SM: The male gaze is a challenging and complex subject. I agree on the low-hanging fruit notion, and it’s important to be aware of its implications when considering what the gaze is directing at itself. The environment I focused on for Goat Trails flipped my notion of the male on male “gaze” upside down, and really made me question what I was doing out there as a photographer. Firstly, no one likes a camera on a nude beach, so I rarely pulled out my camera until I made a connection with someone. Secondly, the arena of cruising really intensifies the gaze and the purpose of it. The psychological undertones of the trails were wild. Men are there on a hunt, and they are actively searching for pleasure. I’ve never felt so much tension before…sexually and emotionally. I wanted to explore this with the photo book. meeting men in these locations was very confusing to my ideas of photographing perceived and shared intimacy. It was the first time I ever photographed anyone naked and also the first time I ever spent photographing naked. It’s funny to look at the book and think about how I made the entire thing not wearing clothes and how that truly affected the way I approached people. I felt more empathetic for peoples’ privacy. I spent more time figuring out ways to start conversations without being a total creep. And I had to get used to being declined 90% of the time when I’d ask to make a portrait, even when hiding someone’s identity. I knew this when I jumped into the project, and I also knew that it would control the overall feeling of the images and narrative. I knew I wanted to respect the sacredness of the cruising trails and condos and the people who visited them. I still wanted to have a feeling of romanticism and mythology that comes with the beach environment.

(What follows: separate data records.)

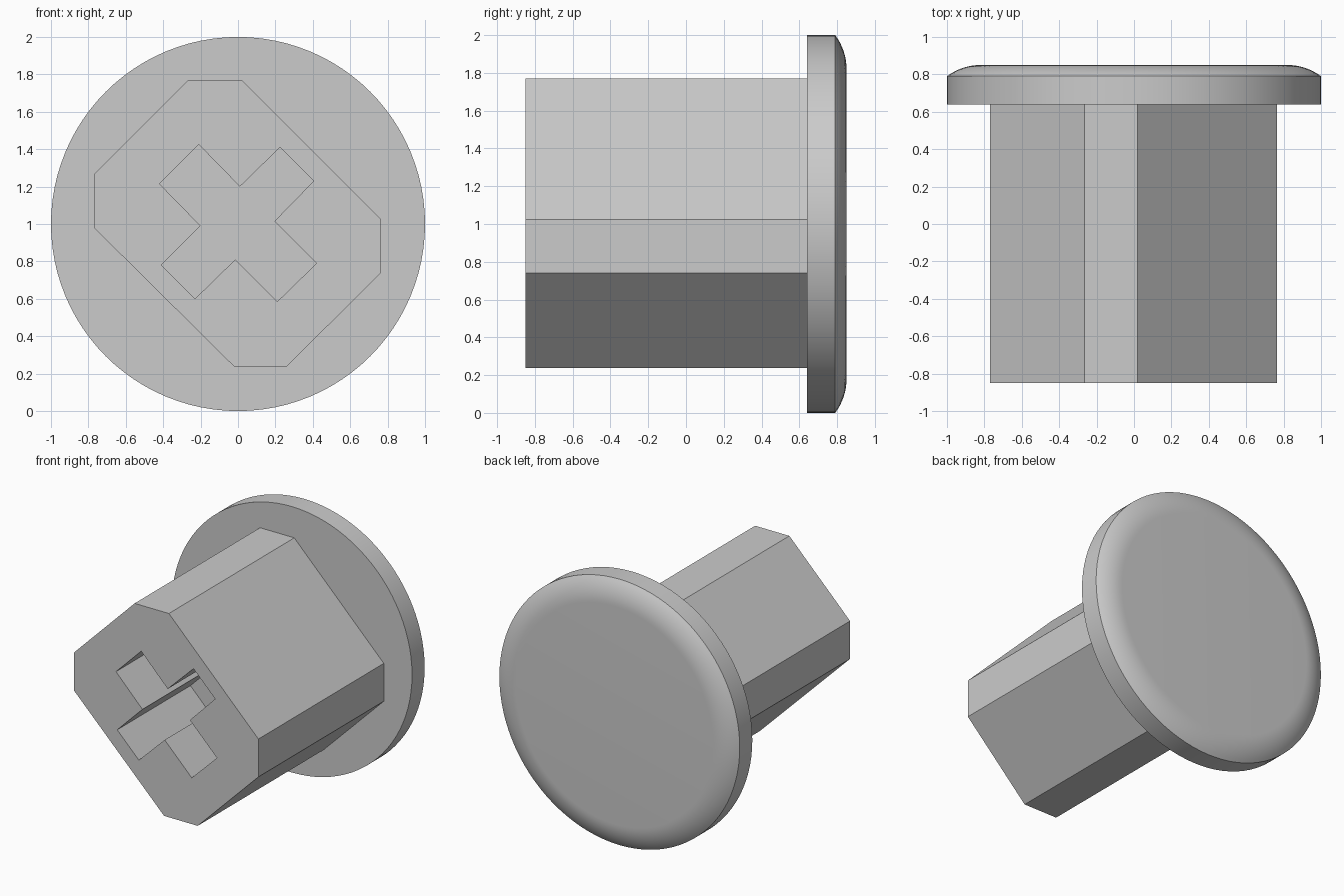
import bpy, bmesh, math

cube = bpy.data.objects.get("Cube")
if cube:
    bpy.data.objects.remove(cube, do_unlink=True)

gray = bpy.data.materials.new("plain gray")
gray.use_nodes = True
gray.diffuse_color = (0.6, 0.6, 0.6, 1)
gray.node_tree.nodes["Principled BSDF"].inputs["Base Color"].default_value = (0.6, 0.6, 0.6, 1)

FRONT, SLOT_END, CAP_BACK, CAP_EDGE, CAP_FRONT = -0.85, 0.02, 0.64, 0.79, 0.85


def finish(name, bm):
    bmesh.ops.recalc_face_normals(bm, faces=bm.faces)
    mesh = bpy.data.meshes.new(name)
    bm.to_mesh(mesh)
    bm.free()
    mesh.materials.append(gray)
    obj = bpy.data.objects.new(name, mesh)
    bpy.context.collection.objects.link(obj)
    return obj


def prism(name, outline, y0, y1):
    """Extrude an x-z outline along y."""
    bm = bmesh.new()
    face = bm.faces.new([bm.verts.new((x, y0, z)) for x, z in outline])
    new = bmesh.ops.extrude_face_region(bm, geom=[face])["geom"]
    bmesh.ops.translate(bm, vec=(0, y1 - y0, 0),
                        verts=[v for v in new if isinstance(v, bmesh.types.BMVert)])
    return finish(name, bm)


# Eight-sided stem, running slightly into the cap
stem = prism("stem", [(-0.265, 1.77), (0.02, 1.77), (0.765, 1.025), (0.765, 0.74),
                      (0.26, 0.237), (-0.02, 0.237), (-0.77, 0.98), (-0.77, 1.265)],
             FRONT, CAP_BACK + 0.03)

# Cross-shaped socket cut into the front of the stem
cross = [(-0.42, 1.215), (-0.21, 1.425), (0.01, 1.2), (0.225, 1.41),
         (0.405, 1.23), (0.195, 1.015), (0.42, 0.79), (0.21, 0.585),
         (-0.015, 0.81), (-0.23, 0.6), (-0.41, 0.78), (-0.2, 0.99)]
cutter = prism("socket_cutter", cross, FRONT - 0.1, SLOT_END)
cutter.hide_render = True
cutter.hide_set(True)
cut = stem.modifiers.new("socket", 'BOOLEAN')
cut.operation = 'DIFFERENCE'
cut.solver = 'EXACT'
cut.object = cutter
bpy.context.view_layer.update()
evaluated = stem.evaluated_get(bpy.context.evaluated_depsgraph_get())
stem.data = bpy.data.meshes.new_from_object(evaluated)
stem.modifiers.clear()
bpy.data.objects.remove(cutter, do_unlink=True)

# Round cap: straight rim, then an arc that runs tangent into the flat end
inset, rise = 0.18, CAP_FRONT - CAP_EDGE
radius = (inset ** 2 + rise ** 2) / (2 * rise)
sweep = math.asin(inset / radius)
profile = [(1, CAP_BACK)]
for i in range(9):
    a = sweep * (1 - i / 8)
    profile.append((1 - inset + radius * math.sin(a),
                    CAP_FRONT - radius * (1 - math.cos(a))))

bm = bmesh.new()
SIDES = 96
rings = []
for r, y in profile:
    rings.append([bm.verts.new((r * math.cos(math.tau * i / SIDES), y,
                                1 + r * math.sin(math.tau * i / SIDES)))
                  for i in range(SIDES)])
for a, b in zip(rings, rings[1:]):
    for i in range(SIDES):
        j = (i + 1) % SIDES
        bm.faces.new((a[i], a[j], b[j], b[i]))
bm.faces.new(rings[0])
bm.faces.new(rings[-1])
cap = finish("cap", bm)

bpy.ops.object.select_all(action='DESELECT')
cap.select_set(True)
bpy.context.view_layer.objects.active = cap
bpy.ops.object.shade_smooth_by_angle(angle=math.radians(25))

ZJM: What’s next for you Stephen?
SM: The next thing for me is to find the perfect studio space for me in San Diego, I have a few sculptures I've been thinking about lately and I'm itching to getting a studio schedule again. I'd also like to move all of my studio crap out of my kitchen/living room!
ZJM: Thanks for taking the time to speak with me, Stephen. It's been great talking to you.
SM: Thanks for interviewing me over the past few months, it’s been an adventure!
With your support of the project, Stephen is hoping to reach a goal of $5,000 to cover the production costs of the book. He will be selling limited edition archival prints with the book for a crazy good and reasonable price with the mission of making it easier and more affordable to collect fine art prints. What a steal for the holiday season! To have your support in this venture means so much and he promises that if the project is funded, it will make something great! Stephen recognizes that you are putting a lot of faith in him and in the publisher, and that together they will produce a beautiful and meaningful addition to your library.
About the publisher:
Aint–Bad is an independent publisher of new photographic art. Founded in Savannah, Georgia, the collective is dedicated to publishing contemporary photography and text to support a progressive community of artists from around the world through online web features, printed periodicals, monographs, and exhibitions. Aint–Bad reveals an ever-more urgent, critical conversation about the human condition by way of thought provoking imagery. Each monograph is an intimate project with a hand selected artist, printed in small editions with the best materials available.